TypingDNA to demo typing biometrics to growing market at RSA
Fresh off a $7 million Series A funding round led by Gradient VC, Google’s AI venture arm, TypingDNA is bringing its keystroke dynamics-based behavioral biometrics to RSA to boost awareness of “typing biometrics” among security professionals with live demonstrations.
TypingDNA CEO Raul Popa and CMO Cristian Tamas, two of the company’s three co-founders, guided Biometric Update through recent company developments, the state of the behavioral biometrics market, and what it hopes to accomplish by its participation in the upcoming RSA 2020 conference in a telephone interview.
Behavioral biometrics have been growing rapidly, with Allied Market Research forecasting a compound annual growth rate above 23 percent for the market to reach $4 billion by 2025. That growth could be compounded by a wave of new regulations around the authentication of payments and financial transactions, as well as data privacy. The European Banking Authority approved keystroke dynamics and other behavioral biometrics as a factor for Strong Customer Authentication under PSD2 in 2018.
Keystroke dynamics make up the basis of what Popa and Tamas sometimes refer to as “typing biometrics,” and in TypingDNA’s mobile technology are combined with other behavioral factors, such as how the user holds the device. Keystroke dynamics are forecast by Allied Market Research to make up a $750 million market by 2025, and TypingDNA is positioning itself to provide leading technology through an API which is intended to make it easy for developers to fit its passive, continuous, and adaptive authentication into as wide a range of applications as possible.
“We’re building the value proposition based on the fact that we have a cloud typing biometrics authentication solution that you can put together with other things that you have, a risk engine or a data system,” Popa explains. “Not everybody is going to want a third-party service but I think a big piece of the pie is going to be companies that do.”
The technology’s early adopters tended to be financial services companies, some of whom have even tried to build behavioral biometric algorithms in-house. Popa compares this to the many proprietary blogging platforms rolled out by tech and online companies about ten years ago.
As early adopters, they have almost by definition done more research or internal experimentation, Tamas explains, having identified the problem and put resources into fixing it. But the problem is becoming less about fraud, and more about other factors.
“They don’t really care about fraud that much because it’s more about how to be compliant with this new regulation that requires two-factor; it’s mandatory,” Tamas points out. “That will usually add some friction.
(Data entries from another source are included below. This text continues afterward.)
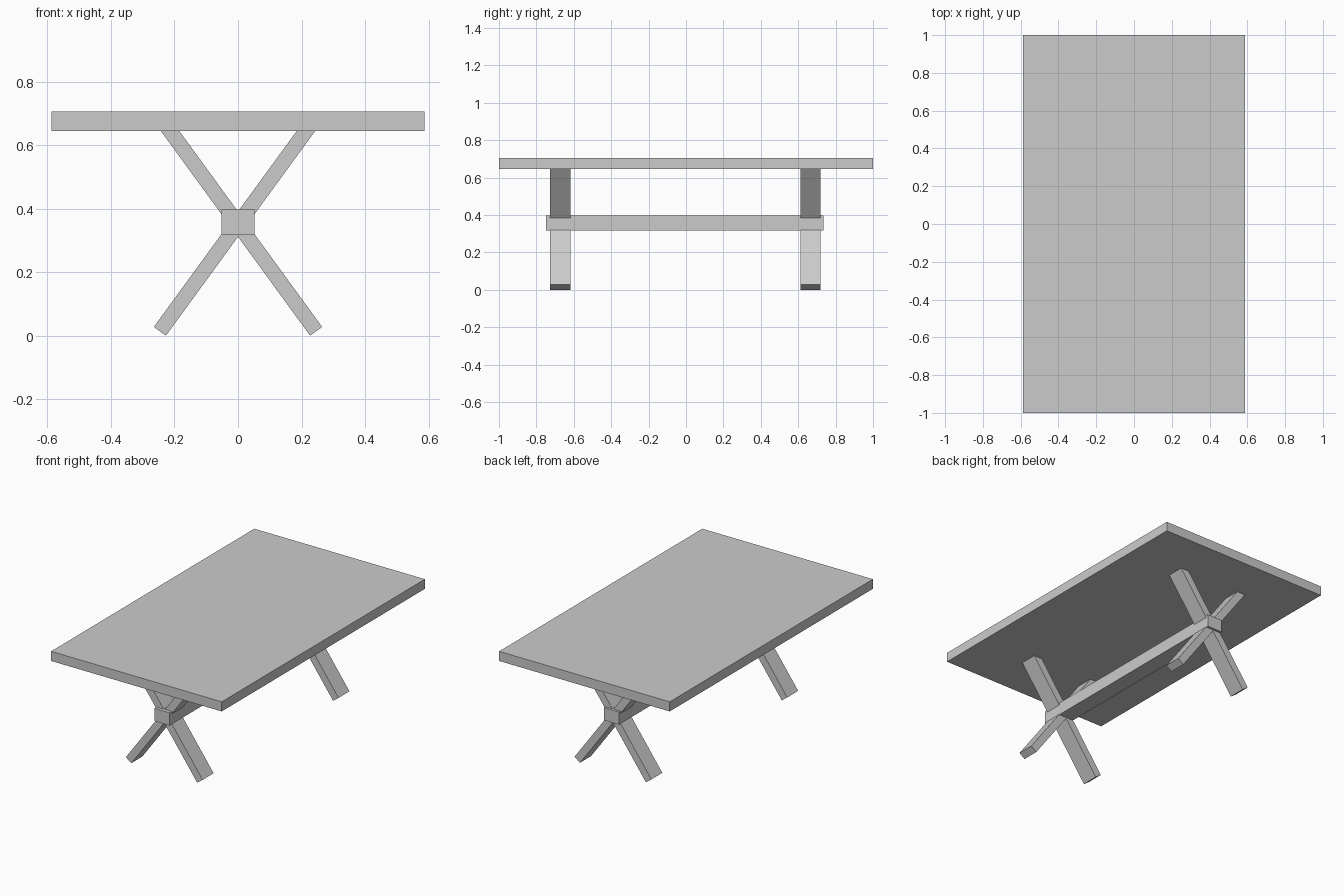
import bpy, math

if "Cube" in bpy.data.objects:
    bpy.data.objects.remove(bpy.data.objects["Cube"])


def box(name, size, location, tilt=0.0):
    """Flat-faced box, optionally tilted about the y axis."""
    bpy.ops.mesh.primitive_cube_add(size=1, location=location, rotation=(0, tilt, 0))
    obj = bpy.context.object
    obj.name = name
    obj.scale = size
    bpy.ops.object.transform_apply(location=False, rotation=True, scale=True)
    return obj


# Table top slab
box("table_top", (1.176, 2.0, 0.06), (0, 0, 0.675))

# Long stretcher beam joining the two trestles
box("stretcher_beam", (0.104, 1.482, 0.079), (0, -0.007, 0.357))

# Crossed bars, one X at each end; upper ends are set into the top
angle = math.radians(53.9)
for end, y in (("front", -0.672), ("back", 0.665)):
    for side, sign in (("left", 1), ("right", -1)):
        box(f"{end}_{side}_cross_leg", (0.835, 0.108, 0.047), (0, y, 0.351), -sign * angle)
So, it’s starting to move from early adopter companies to, say, the early majority.”
Typing analysis and behavioral biometrics help solve the friction problem as well.
Behavioral biometrics, and keystroke dynamics in particular, are still new enough that many organizations are not even aware of the technology or its potential benefits, so the market is very mixed, according to Popa.
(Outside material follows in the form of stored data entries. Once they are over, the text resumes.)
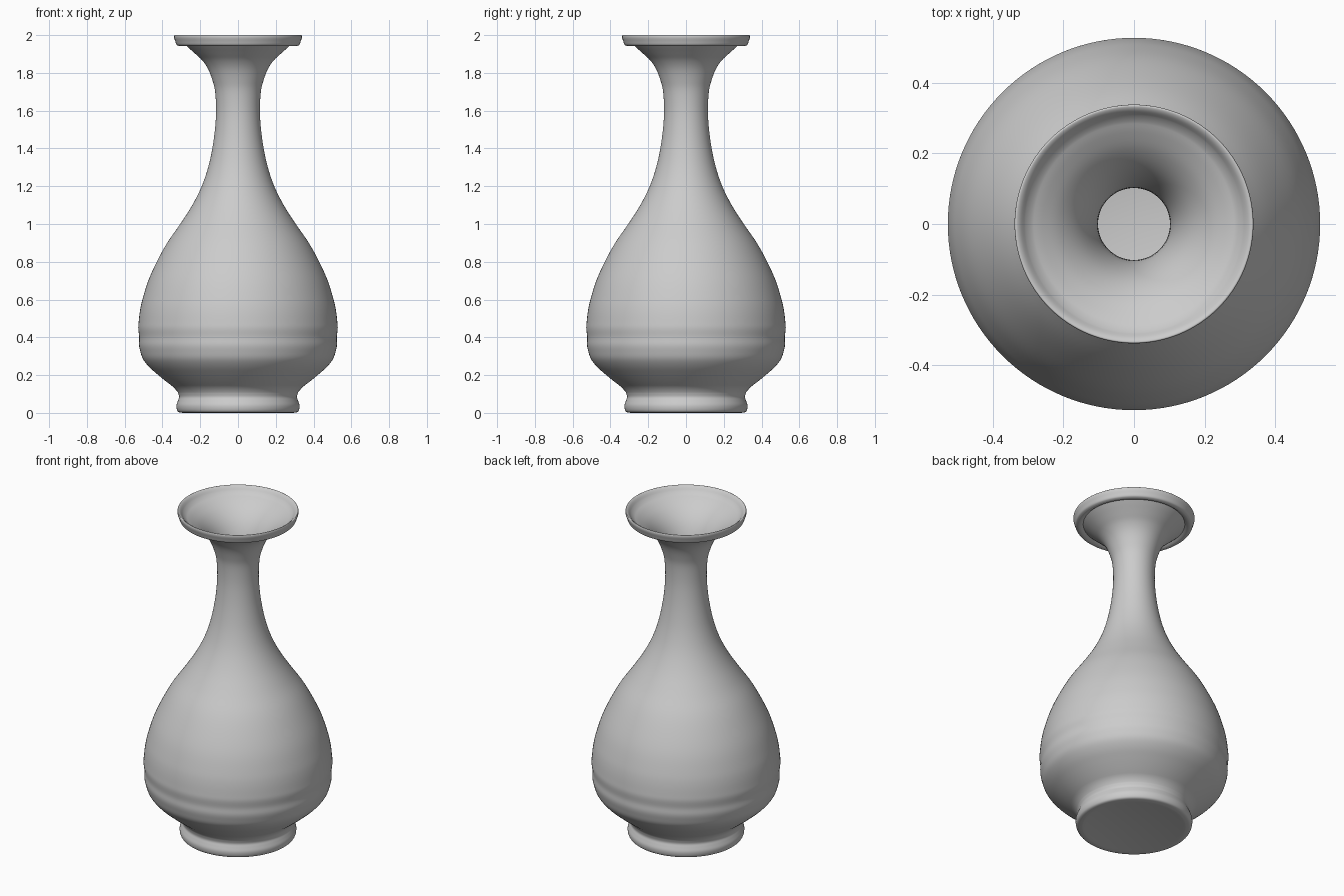
import bpy, bmesh, math
from mathutils import Vector

SEGMENTS = 128


def smooth_path(points, steps=4):
    """Catmull-Rom curve through (radius, z) points."""
    p = [Vector(q) for q in points]
    p = [2 * p[0] - p[1]] + p + [2 * p[-1] - p[-2]]
    out = []
    for a, b, c, d in zip(p, p[1:], p[2:], p[3:]):
        for i in range(steps):
            t = i / steps
            out.append(0.5 * (2 * b + (c - a) * t + (2 * a - 5 * b + 4 * c - d) * t * t
                              + (3 * b - a - 3 * c + d) * t ** 3))
    return out + [p[-2]]


def lathe(name, profile):
    """Revolve a profile round z; the first and last points lie on the axis."""
    bm = bmesh.new()
    rings = []
    for r, z in profile:
        if r < 1e-5:
            rings.append([bm.verts.new((0, 0, z))] * SEGMENTS)
        else:
            rings.append([bm.verts.new((r * math.cos(2 * math.pi * i / SEGMENTS),
                                        r * math.sin(2 * math.pi * i / SEGMENTS), z))
                          for i in range(SEGMENTS)])
    for low, high in zip(rings, rings[1:]):
        for i in range(SEGMENTS):
            j = (i + 1) % SEGMENTS
            bm.faces.new(dict.fromkeys((low[i], low[j], high[j], high[i])))
    bmesh.ops.recalc_face_normals(bm, faces=bm.faces)
    mesh = bpy.data.meshes.new(name)
    bm.to_mesh(mesh)
    bm.free()
    obj = bpy.data.objects.new(name, mesh)
    bpy.context.collection.objects.link(obj)
    bpy.context.view_layer.objects.active = obj
    obj.select_set(True)
    bpy.ops.object.shade_smooth_by_angle(angle=math.radians(40))
    return obj


# Flat base and rolled foot
base = [(0, 0.004), (0.27, 0.004)]
foot = smooth_path([(0.285, 0.0), (0.312, 0.003), (0.323, 0.015), (0.326, 0.04),
                    (0.318, 0.065), (0.312, 0.085), (0.319, 0.11)])

# Pear-shaped body with faint throwing rings, slender neck and flared mouth
body = smooth_path([(0.342, 0.137), (0.385, 0.17), (0.43, 0.207), (0.472, 0.245),
                    (0.503, 0.285), (0.517, 0.325), (0.524, 0.36), (0.523, 0.40),
                    (0.528, 0.445), (0.526, 0.48), (0.519, 0.54), (0.506, 0.60),
                    (0.475, 0.70), (0.430, 0.80), (0.375, 0.90), (0.306, 1.0),
                    (0.242, 1.1), (0.192, 1.2), (0.158, 1.3), (0.136, 1.4),
                    (0.122, 1.5), (0.116, 1.6), (0.121, 1.7), (0.135, 1.76),
                    (0.158, 1.82), (0.188, 1.865), (0.225, 1.90), (0.268, 1.938)])

# Overhanging lip with a shallow groove beneath
lip = [(0.284, 1.953), (0.296, 1.944)] + smooth_path(
    [(0.312, 1.942), (0.325, 1.949), (0.332, 1.967), (0.338, 1.985), (0.338, 1.997),
     (0.333, 2.0), (0.322, 1.993), (0.308, 1.975)])

# Inside of the mouth and neck, then the hollow belly down to the floor
inside = smooth_path([(0.292, 1.96), (0.26, 1.942), (0.215, 1.91), (0.175, 1.868),
                      (0.145, 1.82), (0.122, 1.76), (0.107, 1.69), (0.102, 1.6),
                      (0.106, 1.5), (0.12, 1.4), (0.174, 1.2), (0.285, 1.0),
                      (0.408, 0.8), (0.484, 0.6), (0.503, 0.43), (0.478, 0.3),
                      (0.40, 0.21), (0.30, 0.13), (0.2, 0.09)]) + [(0, 0.08)]

lathe("vase", base + foot + body + lip + inside)
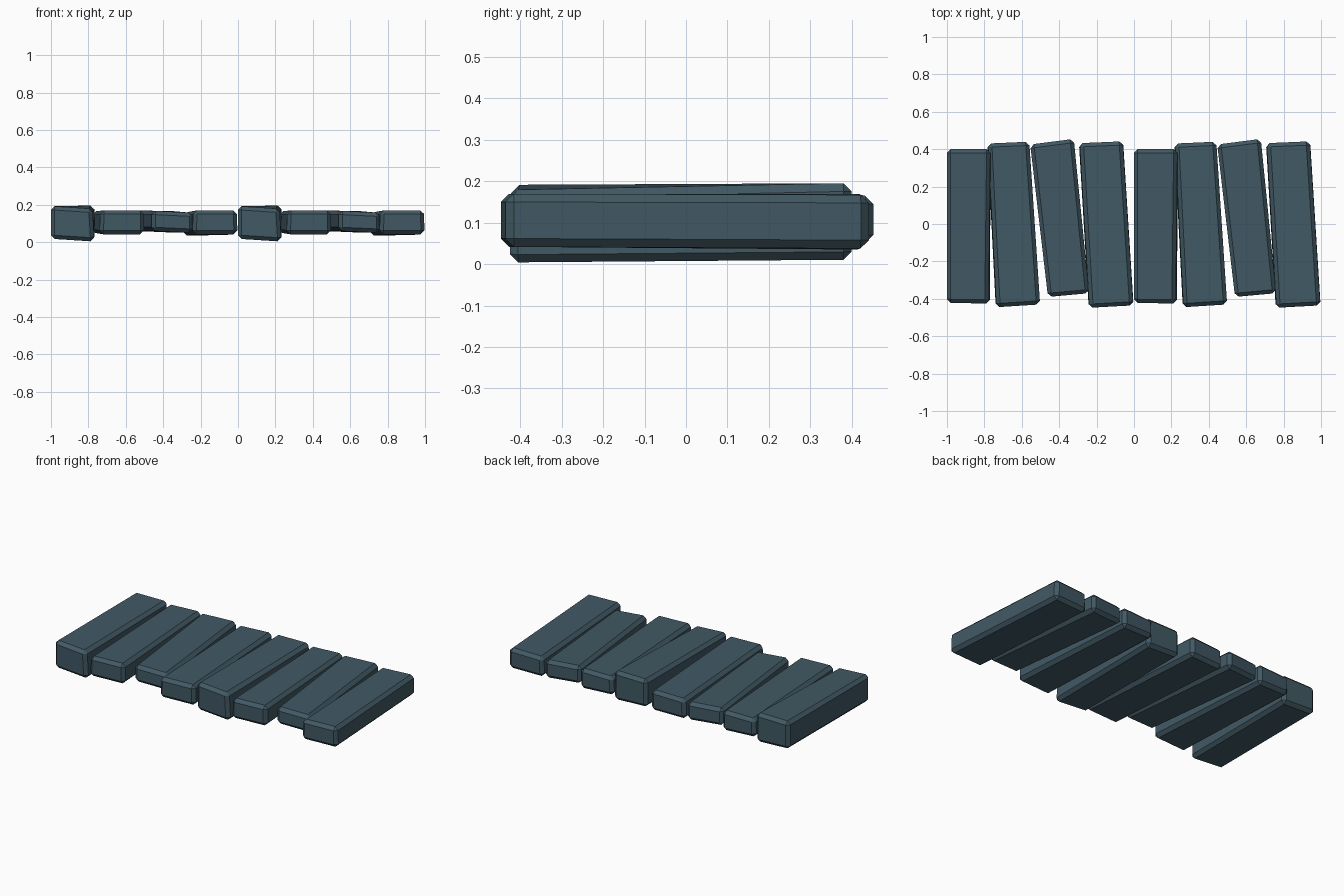
import bpy, bmesh

if "Cube" in bpy.data.objects:
    bpy.data.objects.remove(bpy.data.objects["Cube"])

wood = bpy.data.materials.new("slate_blue")
wood.diffuse_color = (0.053, 0.100, 0.128, 1)
wood.use_nodes = True
wood.node_tree.nodes["Principled BSDF"].inputs["Base Color"].default_value = wood.diffuse_color


def plank(name, bottom, top, dx, bevel=0.02):
    """Uneven box from 4 bottom + 4 top corners (front-left, front-right, back-right, back-left)."""
    bm = bmesh.new()
    v = [bm.verts.new((x + dx, y, z)) for x, y, z in bottom + top]
    bm.faces.new(v[3::-1])
    bm.faces.new(v[4:])
    for i in range(4):
        j = (i + 1) % 4
        bm.faces.new((v[i], v[j], v[j + 4], v[i + 4]))
    # chamfered edges
    bmesh.ops.bevel(bm, geom=bm.edges[:], offset=bevel, segments=1,
                    affect='EDGES', profile=0.5)
    bmesh.ops.recalc_face_normals(bm, faces=bm.faces[:])
    me = bpy.data.meshes.new(name)
    bm.to_mesh(me)
    bm.free()
    me.materials.append(wood)
    ob = bpy.data.objects.new(name, me)
    bpy.context.collection.objects.link(ob)


# four crooked planks, repeated once along x
planks = {
    "thick_plank": (
        [(-1.0, -.422, .018), (-.768, -.425, .003), (-.768, .40, .01), (-1.0, .40, .02)],
        [(-1.0, -.422, .193), (-.778, -.425, .178), (-.768, .40, .196), (-1.0, .40, .193)]),
    "second_plank": (
        [(-.74, -.445, .042), (-.502, -.43, .042), (-.56, .44, .042), (-.785, .43, .05)],
        [(-.735, -.445, .170), (-.502, -.43, .170), (-.56, .44, .170), (-.78, .43, .165)]),
    "skewed_plank": (
        [(-.46, -.39, .060), (-.24, -.37, .050), (-.322, .455, .050), (-.555, .425, .060)],
        [(-.46, -.39, .168), (-.24, -.37, .157), (-.322, .455, .165), (-.555, .425, .170)]),
    "end_plank": (
        [(-.243, -.448, .042), (-.002, -.435, .042), (-.058, .442, .038), (-.295, .432, .035)],
        [(-.238, -.448, .170), (-.004, -.435, .170), (-.06, .442, .168), (-.29, .432, .160)]),
}
for side, dx in (("left", 0), ("right", 1.0)):
    for name, (bottom, top) in planks.items():
        plank(f"{side}_{name}", bottom, top, dx)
“I think the majority is adding traditional factors, which are adding a lot of friction, and now they’re scratching their heads thinking of figure out how to minimize churn and users who are looking to switch to other services and platforms, reducing their profits,” he asserts. “All the sudden a security problem became a product problem or a business problem, so everybody up to the C-level are now concerned about this.”
In addition to interest it has received from the educational and enterprise sectors, TypingDNA expects its developer-focussed strategy to result in applications in areas where tech use is prominent or expanding, like healthcare, and even areas the company itself cannot now imagine.
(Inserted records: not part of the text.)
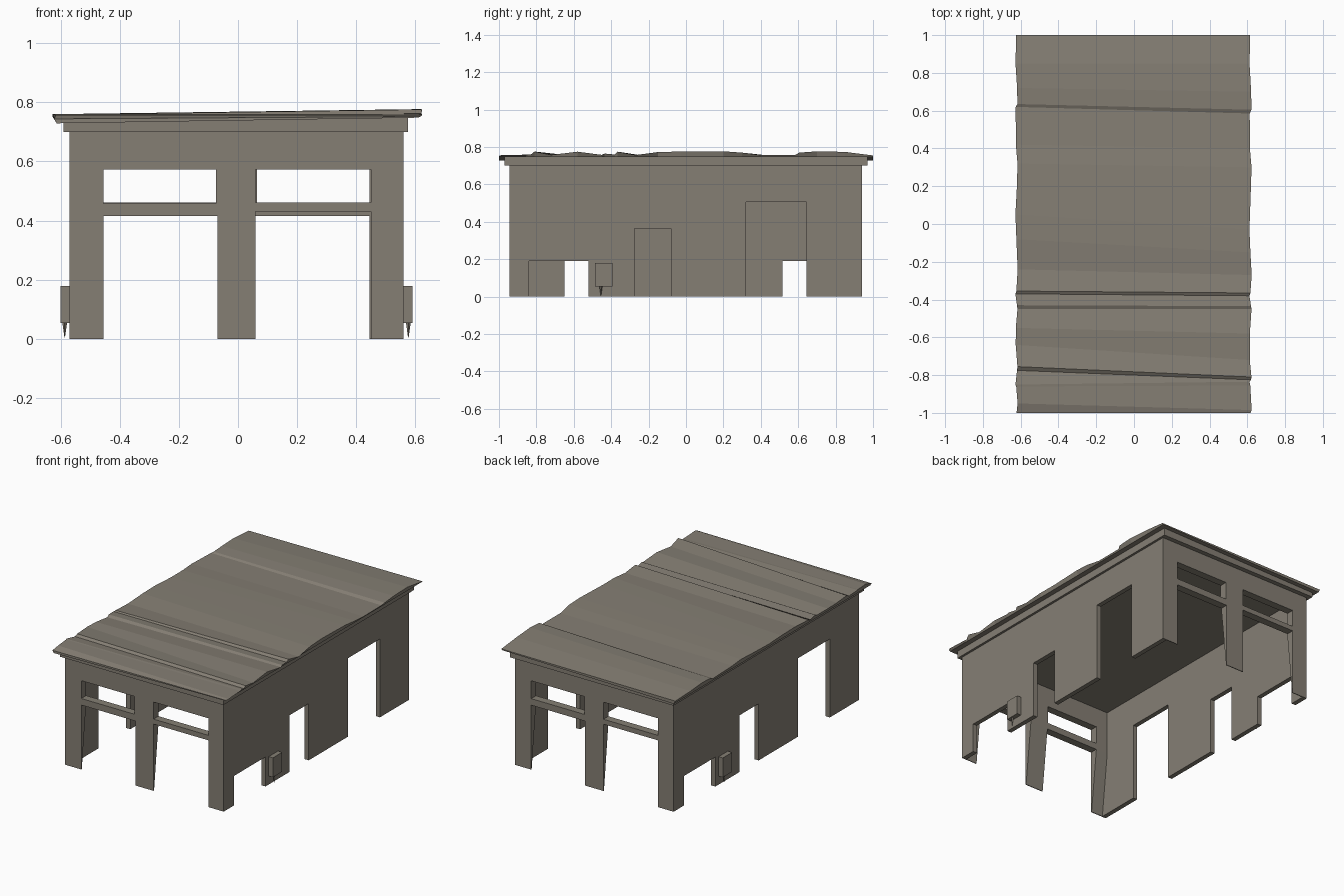
import bpy, bmesh, math
from mathutils import Matrix, Vector

if "Cube" in bpy.data.objects:
    bpy.data.objects.remove(bpy.data.objects["Cube"])

mat = bpy.data.materials.new("weathered grey")
mat.diffuse_color = (0.235, 0.212, 0.175, 1)
mat.use_nodes = True
mat.node_tree.nodes["Principled BSDF"].inputs["Base Color"].default_value = mat.diffuse_color

# half turn about the building's own centre: front/back and left/right match
HALF_TURN = (Matrix.Translation((-0.005, -0.0025, 0)) @ Matrix.Rotation(math.pi, 4, 'Z')
             @ Matrix.Translation((0.005, 0.0025, 0)))


def finish(bm, name, turned=False):
    if turned:
        bm.transform(HALF_TURN)
    bmesh.ops.recalc_face_normals(bm, faces=bm.faces)
    me = bpy.data.meshes.new(name)
    bm.to_mesh(me)
    bm.free()
    me.materials.append(mat)
    ob = bpy.data.objects.new(name, me)
    bpy.context.collection.objects.link(ob)
    return ob


def wall(name, u0, u1, holes, place, depth, pinch=False, turned=False):
    """Upright slab from u0 to u1 with rectangular holes (ua, ub, za, zb)."""
    us = sorted({u0, u1, *[u for h in holes for u in h[:2]]})
    zs = sorted({0, 0.70, *[z for h in holes for z in h[2:]]})

    def solid(i, k):
        if not (0 <= i < len(us) - 1 and 0 <= k < len(zs) - 1):
            return False
        u, z = (us[i] + us[i + 1]) / 2, (zs[k] + zs[k + 1]) / 2
        return not any(a < u < b and c < z < d for a, b, c, d in holes)

    bm = bmesh.new()
    cache = {}

    def v(i, k, inner):
        key = (i, k, inner)
        if key not in cache:
            d = depth if inner else 0
            if pinch and k == 0:          # posts thin out towards the ground
                d *= 0.1
            cache[key] = bm.verts.new(place(us[i], d, zs[k]))
        return cache[key]

    for i in range(len(us) - 1):
        for k in range(len(zs) - 1):
            if not solid(i, k):
                continue
            ring = [(i, k), (i + 1, k), (i + 1, k + 1), (i, k + 1)]
            beside = [(i, k - 1), (i + 1, k), (i, k + 1), (i - 1, k)]
            bm.faces.new([v(*p, 0) for p in ring])
            bm.faces.new([v(*p, 1) for p in reversed(ring)])
            for n in range(4):
                if not solid(*beside[n]):
                    a, b = ring[n], ring[(n + 1) % 4]
                    bm.faces.new([v(*a, 0), v(*a, 1), v(*b, 1), v(*b, 0)])
    return finish(bm, name, turned)


# end walls: two gateways, each with a long window above
END_HOLES = [(-0.455, -0.07, 0, 0.415), (0.06, 0.45, 0, 0.43),
             (-0.455, -0.075, 0.457, 0.572), (0.06, 0.45, 0.462, 0.572)]
# side walls: three doorways of different heights
SIDE_HOLES = [(-0.84, -0.52, 0, 0.19), (-0.275, -0.08, 0, 0.365), (0.32, 0.645, 0, 0.505)]

for turned, end, side in ((False, "front", "right"), (True, "back", "left")):
    wall(end + "_wall", -0.54, 0.53, END_HOLES,
         lambda u, d, z: (u, -0.945 + d, z), 0.05, True, turned)
    wall(side + "_wall", -0.945, 0.94, SIDE_HOLES,
         lambda u, d, z: (0.56 - d, u, z), 0.03, False, turned)

    # small box on the side wall, with a tapered spike under it
    bm = bmesh.new()
    bmesh.ops.create_cube(bm, size=1, matrix=Matrix.Translation((0.575, -0.44, 0.117))
                          @ Matrix.Diagonal((0.03, 0.095, 0.125, 1)))
    finish(bm, side + "_wall_box", turned)
    bm = bmesh.new()
    bmesh.ops.create_cone(bm, cap_ends=True, segments=4, radius1=0.001, radius2=0.008, depth=0.05,
                          matrix=Matrix.Translation((0.576, -0.455, 0.03)))
    finish(bm, side + "_box_spike", turned)


def loft(name, rings):
    """Closed solid from a row of equal rings."""
    bm = bmesh.new()
    rows = [[bm.verts.new(p) for p in r] for r in rings]
    n = len(rows[0])
    for a, b in zip(rows, rows[1:]):
        for i in range(n):
            bm.faces.new([a[i], a[(i + 1) % n], b[(i + 1) % n], b[i]])
    bm.faces.new(rows[0])
    bm.faces.new(rows[-1])
    return finish(bm, name)


# flat ceiling trim on top of the walls, its top following the roof slope
loft("ceiling_trim", [[(-0.59, y, 0.70), (0.575, y, 0.70), (0.575, y, 0.752), (-0.59, y, 0.735)]
                      for y in (-0.97, 0.97)])

# rippled roof sheet: (y, z) on the left eave, (y, z) on the right eave
RIPPLES = [
    (-1.00, .744, -1.00, .752), (-0.95, .757, -0.985, .757), (-0.86, .759, -0.855, .758),
    (-0.85, .760, -0.835, .760), (-0.775, .748, -0.825, .762), (-0.755, .758, -0.81, .776),
    (-0.64, .757, -0.72, .758), (-0.55, .754, -0.58, .775), (-0.45, .748, -0.45, .758),
    (-0.43, .758, -0.435, .765), (-0.37, .752, -0.38, .760), (-0.355, .755, -0.365, .775),
    (-0.24, .756, -0.27, .757), (-0.08, .759, -0.15, .773), (0.05, .757, -0.03, .776),
    (0.20, .755, 0.20, .777), (0.32, .758, 0.30, .770), (0.42, .757, 0.40, .757),
    (0.62, .751, 0.585, .758), (0.635, .756, 0.605, .770), (0.72, .760, 0.70, .777),
    (0.85, .758, 0.85, .774), (1.00, .750, 1.00, .755)]
rings = []
for n, (yl, zl, yr, zr) in enumerate(RIPPLES):
    wob = 0.006 * math.sin(n * 1.7)
    rings.append([(-0.613, yl, 0.729), (0.608, yr, 0.748),
                  (0.617 + wob, yr, zr), (-0.622 + wob, yl, zl)])
loft("rippled_roof", rings)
“We want to have an approach that’s more bottom-up,” Tamas says. “Our API’s really accessible, the documentation is publicly available, and we offer free accounts, so we see a lot of interest from developers with enterprises – and not just with enterprises – who have different use cases in mind and come from different verticals.” He thinks a whole new range of applications will integrate behavioral biometrics over the next five to ten years.
The APIs give developers flexibility, and allow the technology to be layered into practically any application that requires user recognition and could benefit from passive, continuous, and adaptive authentication.
Since the company launched its first algorithm in 2016, which provided text-independent typing dynamics recognition based on 140 characters typed on a physical keyboard, the technology has been significantly expanded. The next algorithm analyzed the typing of a certain set of characters to allow an accurate match with a much smaller sample size. Mobile capabilities and support for native applications were added, along with algorithms to take advantage of the other sensors built into smartphones for other behavioral biometric data, such as how the device is held.
The company has consulted with partners to improve the integration experience, and launched a multi-factor authentication tool to combine typing biometrics with factors such as SMS or email OTP.
Tamas and Popa are both excited for live demonstration opportunities coming up, as a chance to let people experience a technology which is interesting when described in abstract, but much more impressive live.
“We had this insight that whenever we show the demo in person to somebody, they become really excited about what we’re doing,” Popa says.
TypingDNA will demonstrate its behavioral biometric technologies on a range of desktop, laptop, and mobile devices at RSA from February 24 to 28, so check out booth 4409 to see for yourself how fast and effective typing biometrics are, and how they can work for you.